** Opening Given data block **
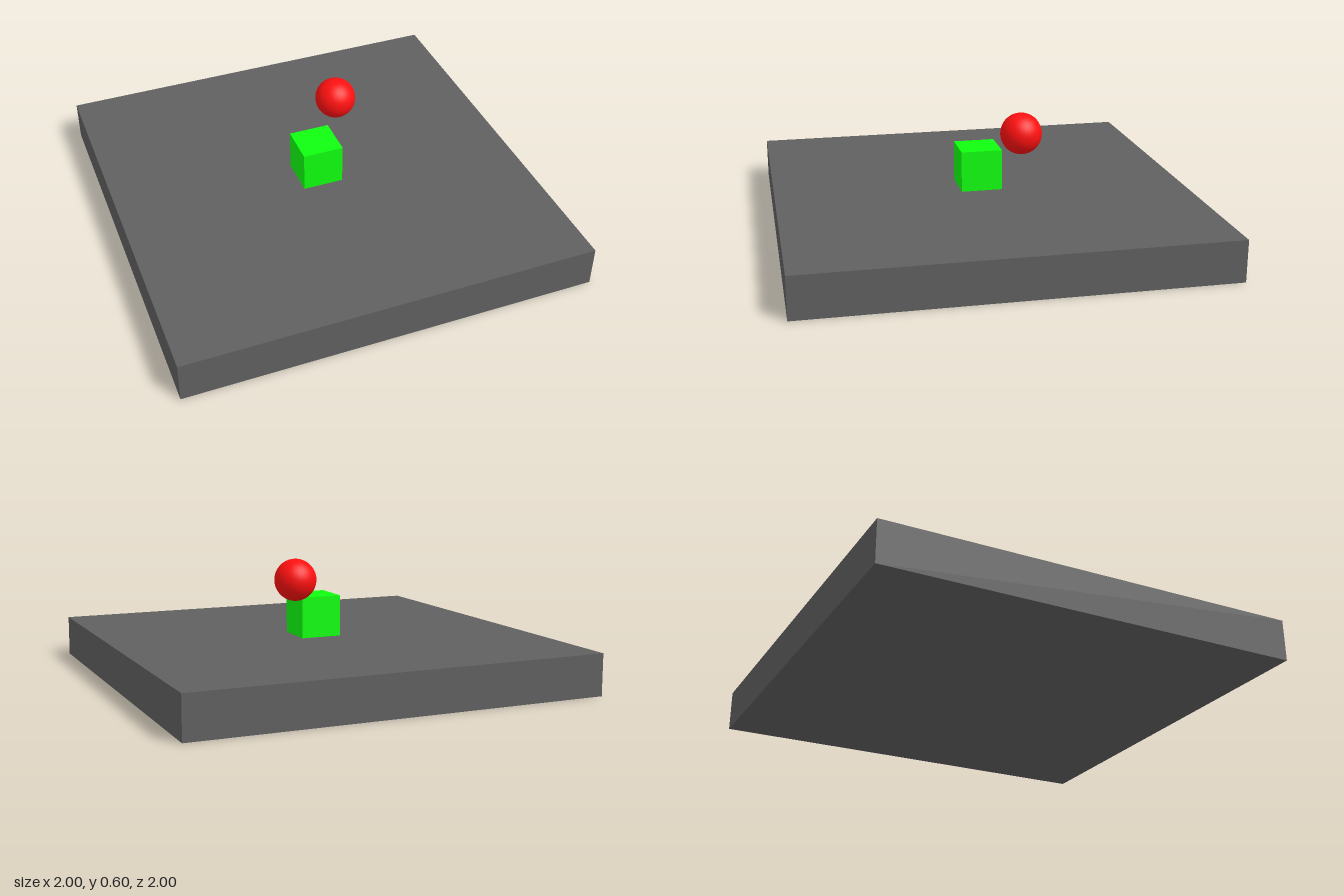
import * as THREE from 'three';

export function createModel() {
  const model = new THREE.Group();

  const add = (name, geometry, color, x, y, z) => {
    const mesh = new THREE.Mesh(geometry, new THREE.MeshStandardMaterial({ color }));
    mesh.name = name;
    mesh.position.set(x, y, z);
    model.add(mesh);
  };

  // Square slab, standing on the ground
  add('floorSlab', new THREE.BoxGeometry(2, 0.2, 2), 0x606060, 0, 0.1, 0);

  // Small cube resting at the middle of the slab
  add('cube', new THREE.BoxGeometry(0.2, 0.2, 0.2), 0x10ff10, 0, 0.3, 0);

  // Ball floating behind the cube
  add('ball', new THREE.SphereGeometry(0.1, 32, 32), 0xff1010, 0.17, 0.5, -0.177);

  return model;
}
** Closing Given data block **
Once the line containing "0x10ff10, 0, 0.3, 0);" is found in the listing above, set down that line and every line after it, exactly.

### [Response area]
  add('cube', new THREE.BoxGeometry(0.2, 0.2, 0.2), 0x10ff10, 0, 0.3, 0);

  // Ball floating behind the cube
  add('ball', new THREE.SphereGeometry(0.1, 32, 32), 0xff1010, 0.17, 0.5, -0.177);

  return model;
}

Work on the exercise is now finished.